As great as it was to see Janet owning her life and career, it took the lighter, fluffier third Control single, “When I Think of You,” to push her over the edge. It’s a gushy, gooey pop song about losing control and submitting to the power of love, and it topped the charts 28 years ago today, on Oct. 11, 1986.
“When I Think of You” doesn’t have the autobiographical oomph of the two previous Control singles, but it does have a similar sound -- a mega-rhythmic hybrid of R&B and pop dreamed up by producers and co-writers James “Jimmy Jam” Harris III and Terry Lewis.

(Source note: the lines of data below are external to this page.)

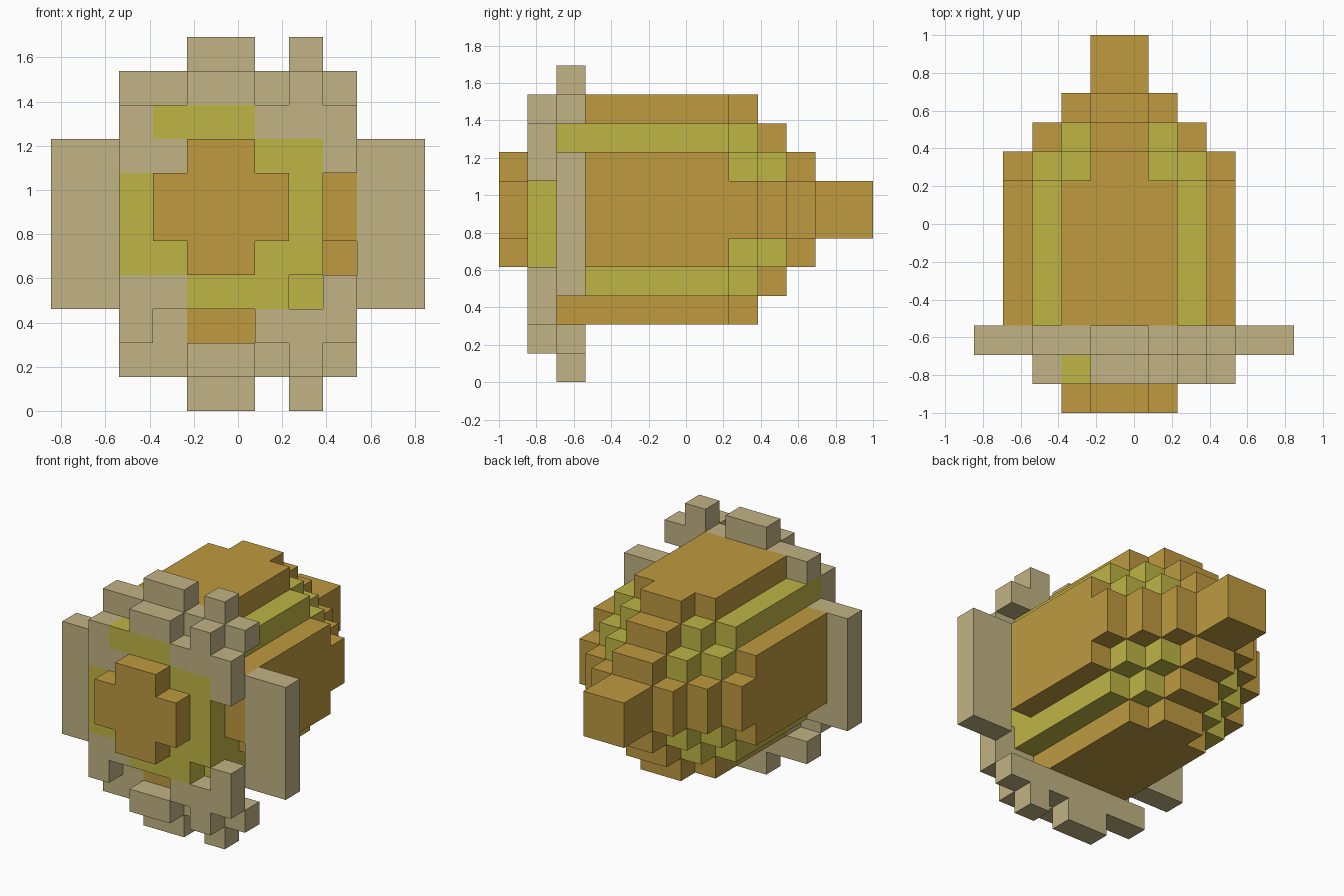
import bpy, bmesh
from mathutils import Vector

cube = bpy.data.objects.get("Cube")
if cube:
    bpy.data.objects.remove(cube, do_unlink=True)

U = 2 / 13                                   # size of one block
ORIGIN = Vector((-5.5 * U, -1.0, 0.0))


def make_material(name, rgb):
    mat = bpy.data.materials.new(name)
    mat.use_nodes = True
    mat.diffuse_color = (*rgb, 1)
    mat.node_tree.nodes["Principled BSDF"].inputs["Base Color"].default_value = (*rgb, 1)
    return mat


materials = [make_material("tan", (0.533, 0.451, 0.227)),
             make_material("golden orange", (0.521, 0.328, 0.051)),
             make_material("olive yellow", (0.515, 0.462, 0.060))]
CODE = {"T": 0, "O": 1, "Y": 2}


def layer(y, top, rows):
    """Blocks of one slice: rows run from the top down, letters along x."""
    return {(x, y, top - i): CODE[c]
            for i, row in enumerate(rows) for x, c in enumerate(row) if c in CODE}


parts = {}

# Raised cross on the front
parts["front_cross"] = layer(0, 7, [
    "....OO.....",
    "...OOOO....",
    "...OOOO....",
    "....OO....."])

# Patchy front plate
parts["front_plate"] = layer(1, 9, [
    "....TT.T...",
    "..TYYYTTT..",
    "..TTYYYYT..",
    "..YYYYYY...",
    "..YYYYYY...",
    "..YYYYYY...",
    "..TTYYY.T..",
    "..T...TTT..",
    "....TT.T..."])

# Wide collar with the two side flaps
parts["collar"] = layer(2, 10, [
    "....TT.T...",
    "..TTTTTTT..",
    "..YYYYYY...",
    "TTYYYYYYOTT",
    "TTYYYYYYOTT",
    "TTYYYYYYOTT",
    "TTYYYYYY.TT",
    "TTYYYYYY.TT",
    "...TOOO....",
    "..TTTTTTT..",
    "....TT.T..."])

# Rounded body: each column of blocks gets shorter away from the middle
body, tail = {}, {}
for x in range(1, 9):
    for z in range(2, 10):
        a = 4 - x if x < 5 else x - 5
        b = 5 - z if z < 6 else z - 6
        if a + b > 4:
            continue
        yellow = a in (1, 2) and b in (1, 2)
        for y in range(3, 12 - a - b if a + b else 11):
            body[x, y, z] = CODE["Y" if yellow else "O"]
        if a + b == 0:
            for y in (11, 12):
                tail[x, y, z] = CODE["O"]
parts["body"] = body
parts["tail_block"] = tail

filled = set().union(*parts.values())
DIRECTIONS = [Vector(d) for d in ((1, 0, 0), (-1, 0, 0), (0, 1, 0),
                                  (0, -1, 0), (0, 0, 1), (0, 0, -1))]


def build(name, cells):
    """Outer block faces only, merged into larger flat faces."""
    bm = bmesh.new()
    for cell, colour in cells.items():
        centre = Vector(cell) + Vector((0.5, 0.5, 0.5))
        for d in DIRECTIONS:
            if tuple(int(v) for v in Vector(cell) + d) in filled:
                continue
            s = Vector((d.y, d.z, d.x))
            t = d.cross(s)
            corners = [centre + (d + s * i + t * j) / 2
                       for i, j in ((-1, -1), (1, -1), (1, 1), (-1, 1))]
            face = bm.faces.new([bm.verts.new(ORIGIN + p * U) for p in corners])
            face.material_index = colour
    bmesh.ops.remove_doubles(bm, verts=bm.verts, dist=0.001)
    bmesh.ops.dissolve_limit(bm, angle_limit=0.01, verts=bm.verts,
                             edges=bm.edges, delimit={"MATERIAL"})
    mesh = bpy.data.meshes.new(name)
    for mat in materials:
        mesh.materials.append(mat)
    bm.to_mesh(mesh)
    bm.free()
    bpy.context.collection.objects.link(bpy.data.objects.new(name, mesh))


for part_name, part_cells in parts.items():
    build(part_name, part_cells)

Former members of the Time and associates of Prince, Jam and Lewis came along at just the right moment. Janet, 19 years old at the time of the recording, had recently annulled her marriage to James DeBarge and broken off business ties with her father, Joseph.

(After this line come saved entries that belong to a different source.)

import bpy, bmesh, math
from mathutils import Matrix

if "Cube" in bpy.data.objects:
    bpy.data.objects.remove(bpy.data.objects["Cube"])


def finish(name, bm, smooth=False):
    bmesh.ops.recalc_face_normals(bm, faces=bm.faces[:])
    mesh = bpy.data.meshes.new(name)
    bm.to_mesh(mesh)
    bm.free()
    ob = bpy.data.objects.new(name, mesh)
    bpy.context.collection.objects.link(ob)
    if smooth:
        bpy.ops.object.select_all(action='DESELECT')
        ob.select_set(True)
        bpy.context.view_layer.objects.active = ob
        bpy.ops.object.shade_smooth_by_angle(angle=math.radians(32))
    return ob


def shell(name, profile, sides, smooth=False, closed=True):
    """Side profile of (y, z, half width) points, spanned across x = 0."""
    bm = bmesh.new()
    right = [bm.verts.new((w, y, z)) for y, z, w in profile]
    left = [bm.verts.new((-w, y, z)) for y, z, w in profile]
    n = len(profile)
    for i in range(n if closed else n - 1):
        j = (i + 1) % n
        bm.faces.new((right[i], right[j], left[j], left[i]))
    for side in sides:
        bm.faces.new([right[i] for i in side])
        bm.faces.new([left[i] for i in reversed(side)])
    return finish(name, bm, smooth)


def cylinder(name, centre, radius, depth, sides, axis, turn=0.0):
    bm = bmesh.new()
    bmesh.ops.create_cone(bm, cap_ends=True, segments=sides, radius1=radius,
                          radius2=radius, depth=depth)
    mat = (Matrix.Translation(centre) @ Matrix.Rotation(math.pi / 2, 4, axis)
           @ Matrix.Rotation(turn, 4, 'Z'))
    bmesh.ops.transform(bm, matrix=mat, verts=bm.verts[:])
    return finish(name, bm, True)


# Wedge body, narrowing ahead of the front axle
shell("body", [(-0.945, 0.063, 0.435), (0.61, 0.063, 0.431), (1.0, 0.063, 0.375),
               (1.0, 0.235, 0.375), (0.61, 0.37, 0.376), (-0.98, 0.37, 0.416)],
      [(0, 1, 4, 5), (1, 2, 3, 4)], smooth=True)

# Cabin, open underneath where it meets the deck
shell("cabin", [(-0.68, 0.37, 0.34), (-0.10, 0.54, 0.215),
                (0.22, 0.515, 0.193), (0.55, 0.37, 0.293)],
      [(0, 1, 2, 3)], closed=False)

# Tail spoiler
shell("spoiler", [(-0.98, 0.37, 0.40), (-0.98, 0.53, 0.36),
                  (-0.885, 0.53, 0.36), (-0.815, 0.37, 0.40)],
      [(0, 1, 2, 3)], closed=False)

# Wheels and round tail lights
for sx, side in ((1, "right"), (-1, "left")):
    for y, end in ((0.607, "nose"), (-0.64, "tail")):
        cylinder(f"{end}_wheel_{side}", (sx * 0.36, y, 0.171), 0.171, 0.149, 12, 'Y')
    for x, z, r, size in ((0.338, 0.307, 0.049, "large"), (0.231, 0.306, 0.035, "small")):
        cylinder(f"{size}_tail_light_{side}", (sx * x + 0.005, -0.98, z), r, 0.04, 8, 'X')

Jimmy Jam Remembers the Making of Janet Jackson's 'Rhythm Nation 1814'
She’d technically released two prior albums, but Control marked the debut of a whole new person and artist. The disc yielded a remarkable five Top 10 Billboard Hot 100 hits, three of which -- “What Have You Done for Me Lately,” “Nasty,” and the title track -- were vehicles for Janet to assert herself and show the world she could be as great as her older siblings, Michael in particular.
Of course, one of the things the world loved about Michael was his sweetness. While he could be a twitching, gasping, crotch-grabbing freakazoid, some of his most beloved hits -- everything from “Rock With You” and “The Way You Make Me Feel” to “You Are Not Alone” -- are straightforward expressions of love.
Janet Jackson's 'Rhythm Nation 1814': Jimmy Jam & Terry Lewis Revisit It Track-By-Track
It figures, then, that “When I Think of You” was the tune that got his little sis to the top of the mountain.
Janet has since notched nine additional chart-toppers on the Hot 100, the most recent being 2001’s “All For You,” which was also produced by Jam and Lewis. Though many are great, none -- not even “Escapade,” one of four No. 1 smashes from her follow-up, Rhythm Nation 1814 -- match the sheer exuberance of “When I Think of You.”
Maybe it’s “baby,” that previously off-limits word. She sings it here a lucky seven times.